“We have to really drill down to what we need to focus on with those students, and I am confident in saying that our teachers do an excellent job with that,” Manry said. “They know how to use the data that we have on our students to be able to manage that, because you can’t teach them everything that you would normally teach them in a year’s time. That’s just not logical, so we have to really be able to drill down as to the exact skills that those kids need.”
Bibb County Schools’ teachers have a similar focus, Jones said.
“We have to really narrow down our curriculum to what the essential standards are, stay focused on those, really have a strong tier one instruction and then do remediation about one day a week,” he said.
Districts are also hoping more students will enroll in summer school this summer. More than 88% of schools have said summer school will be a component of their strategy to fight learning loss, according to the state Department of Education’s survey.
The state is set to receive more than $4 billion from the latest round of federal aid, and some superintendents say they are interested in dedicating a portion of that money to funding expanded learning opportunities during the summer, when lower class sizes could both give teachers more time for individual instruction and allow for better social distancing – if parents are interested in sending their children.
Some districts are hoping to eliminate the stigma of summer school by offering a more camp-like atmosphere with games, crafts and activities in addition to classroom time.
“We absolutely believe that in order to engage kids in this kind of learning, it’s got to be fun,” said Melissa Morse, Henry County Schools’ chief learning and performance officer. “So we’re looking at ways that we can bring the engagement really deep. This isn’t a worksheet program, this isn’t a sit at a computer program.
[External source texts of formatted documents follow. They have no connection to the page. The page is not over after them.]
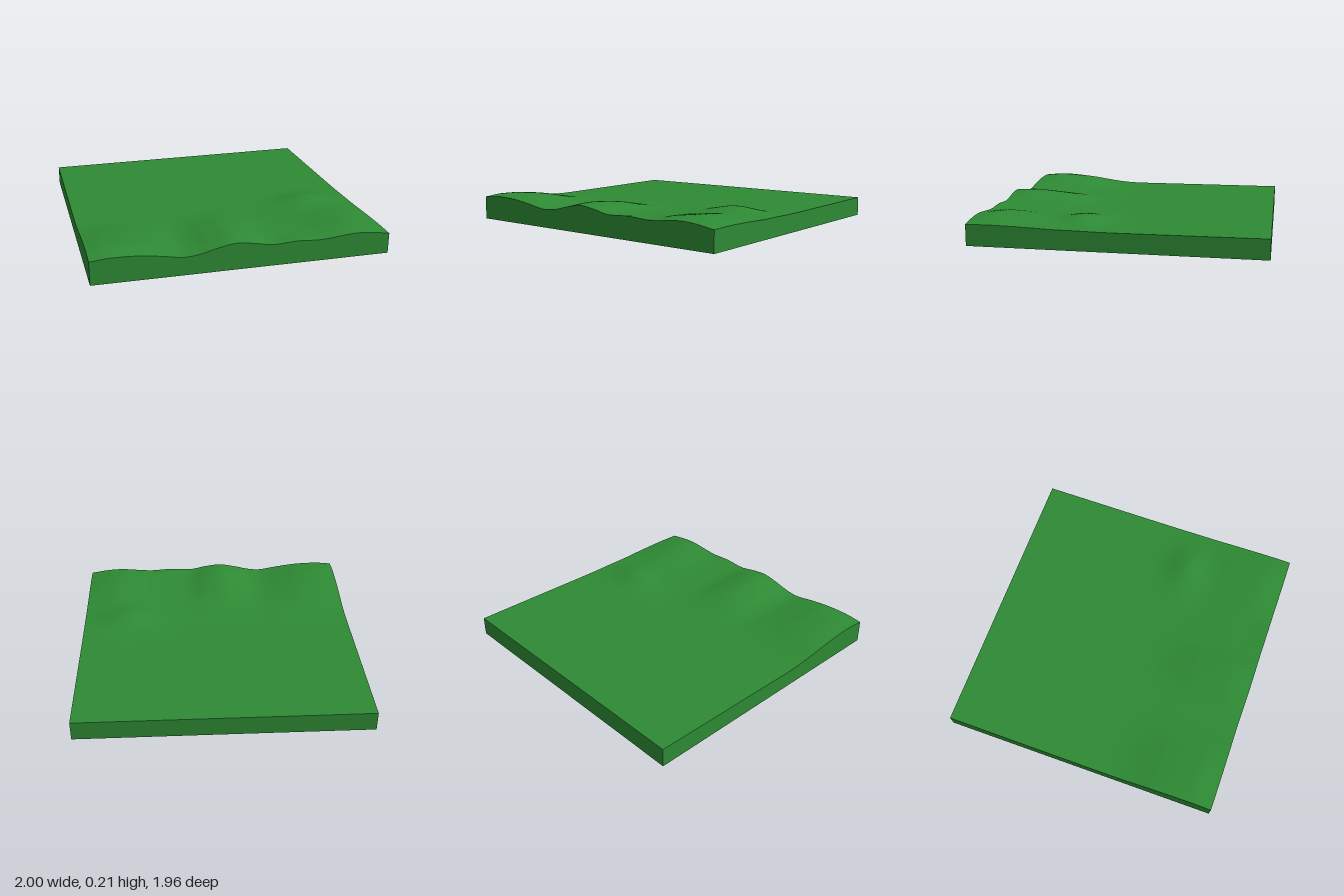
import * as THREE from 'three';
import { ParametricGeometry } from 'three/addons/geometries/ParametricGeometry.js';

const HX = 1, HZ = 0.98, FLAT = 0.135;

// Smooth curve through [position, value] pairs
function curve(points) {
  const slope = points.map((p, i) => {
    const a = points[Math.max(i - 1, 0)], b = points[Math.min(i + 1, points.length - 1)];
    return (b[1] - a[1]) / (b[0] - a[0]);
  });
  return (t) => {
    let i = 0;
    while (i < points.length - 2 && t > points[i + 1][0]) i++;
    const [t0, y0] = points[i], [t1, y1] = points[i + 1];
    const d = t1 - t0, s = THREE.MathUtils.clamp((t - t0) / d, 0, 1);
    const s2 = s * s, s3 = s2 * s;
    return y0 * (2 * s3 - 3 * s2 + 1) + y1 * (3 * s2 - 2 * s3)
      + d * (slope[i] * (s3 - 2 * s2 + s) + slope[i + 1] * (s3 - s2));
  };
}

// Height of the hills along their crest, and along the front edge
const crest = curve([[-1, 0.2], [-0.87, 0.215], [-0.7, 0.207], [-0.55, 0.177], [-0.4, 0.15],
  [-0.3, 0.16], [-0.2, 0.19], [-0.07, 0.214], [0.05, 0.2], [0.18, 0.165], [0.35, 0.16],
  [0.5, 0.167], [0.6, 0.183], [0.75, 0.198], [0.87, 0.185], [1, 0.157]]);
const frontEdge = curve([[-1, 0.19], [-0.87, 0.201], [-0.7, 0.195], [-0.55, 0.175], [-0.4, 0.15],
  [-0.3, 0.159], [-0.2, 0.183], [-0.07, 0.206], [0.05, 0.193], [0.18, 0.168], [0.35, 0.174],
  [0.5, 0.165], [0.6, 0.171], [0.75, 0.183], [0.87, 0.176], [1, 0.155]]);
// How the hills rise from the plain towards the front
const rise = curve([[-0.98, 0], [0.1, 0], [0.2, 0.01], [0.32, 0.12], [0.46, 0.4], [0.55, 0.62],
  [0.7, 0.86], [0.84, 1], [0.98, 1]]);

function topHeight(x, z) {
  const blend = THREE.MathUtils.smoothstep(z, 0.8, 1.02) / THREE.MathUtils.smoothstep(HZ, 0.8, 1.02);
  const hills = (THREE.MathUtils.lerp(crest(x), frontEdge(x), blend) - FLAT) * rise(z);
  const mound = 0.046 * Math.exp(-(((x - 0.68) / 0.2) ** 2) - ((z - 0.25) / 0.145) ** 2);
  return FLAT + hills + mound;
}

// Underside lifts slightly towards the front, more on one corner
function bottomHeight(x, z) {
  return (z + HZ) / (2 * HZ) * THREE.MathUtils.lerp(0.03, 0.012, (x + HX) / (2 * HX));
}

export function createModel() {
  const group = new THREE.Group();
  group.name = 'hillyGround';
  const material = new THREE.MeshStandardMaterial({ color: 0x2e8b34 });
  const add = (name, point, slices, stacks) => {
    const mesh = new THREE.Mesh(new ParametricGeometry(point, slices, stacks), material);
    mesh.name = name;
    group.add(mesh);
  };
  const along = (t, half) => (2 * t - 1) * half;

  // Grass surface and underside
  add('grassSurface', (u, v, p) => {
    const z = along(u, HZ), x = along(v, HX);
    p.set(x, topHeight(x, z), z);
  }, 96, 96);
  add('underside', (u, v, p) => {
    const x = along(u, HX), z = along(v, HZ);
    p.set(x, bottomHeight(x, z), z);
  }, 8, 8);

  // Four walls, each running anticlockwise seen from above
  const walls = {
    frontWall: (t) => [along(t, HX), HZ],
    leftWall: (t) => [HX, -along(t, HZ)],
    backWall: (t) => [-along(t, HX), -HZ],
    rightWall: (t) => [-HX, along(t, HZ)],
  };
  for (const [name, path] of Object.entries(walls)) {
    add(name, (u, v, p) => {
      const [x, z] = path(u);
      p.set(x, THREE.MathUtils.lerp(bottomHeight(x, z), topHeight(x, z), v), z);
    }, 96, 1);
  }
  return group;
}
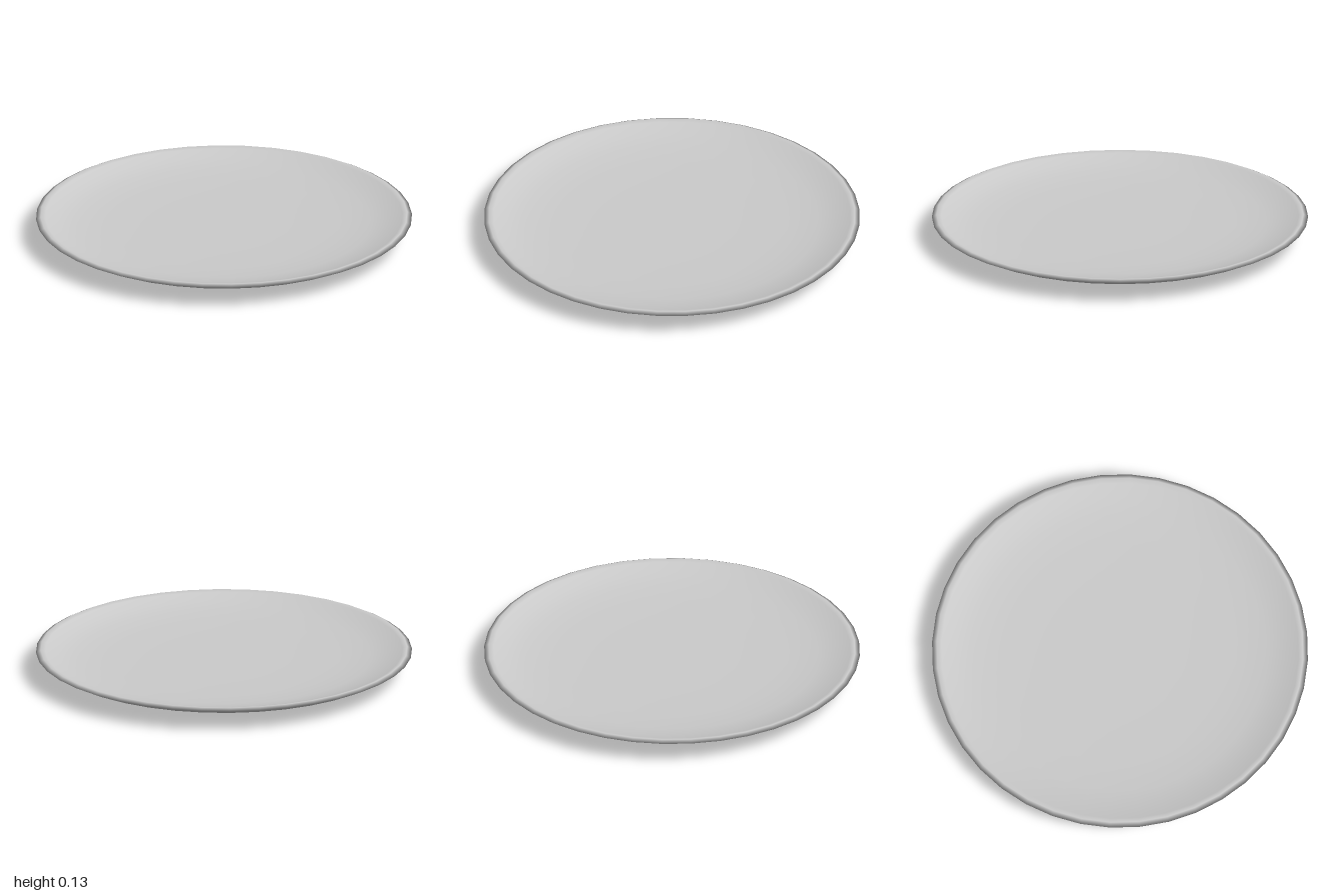
import * as THREE from 'three';

const SEGMENTS = 40;

// Revolve a profile of [radius, height] pairs around the y axis
function turned(name, profile, material) {
  const points = profile.map(([r, y]) => new THREE.Vector2(r, y));
  const mesh = new THREE.Mesh(new THREE.LatheGeometry(points, SEGMENTS), material);
  mesh.name = name;
  return mesh;
}

export function createModel() {
  const plate = new THREE.Group();
  plate.name = 'plate';
  const material = new THREE.MeshStandardMaterial({ color: 0xcccccc });

  // Hollow underside inside the foot, meeting the foot at a sharp edge
  plate.add(turned('footRecess', [
    [0, 0.04], [0.25, 0.039], [0.47, 0.036], [0.55, 0],
  ], material));

  // Foot, outer underside, rim and shallow dish in one smooth sweep
  plate.add(turned('dish', [
    [0.55, 0], [0.594, 0.048], [0.65, 0.054], [0.8, 0.067], [0.94, 0.086],
    [1.0, 0.115], [0.975, 0.128], [0.95, 0.121],
    [0.88, 0.1], [0.78, 0.083], [0.62, 0.073], [0.35, 0.069], [0, 0.068],
  ], material));

  return plate;
}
This is intended to be fun, and that’s why our incredible teachers are going to be hired to teach these kids, because we don’t want to just put kids on a computer and expect that doing boring, rote lessons is going to get them excited about learning.”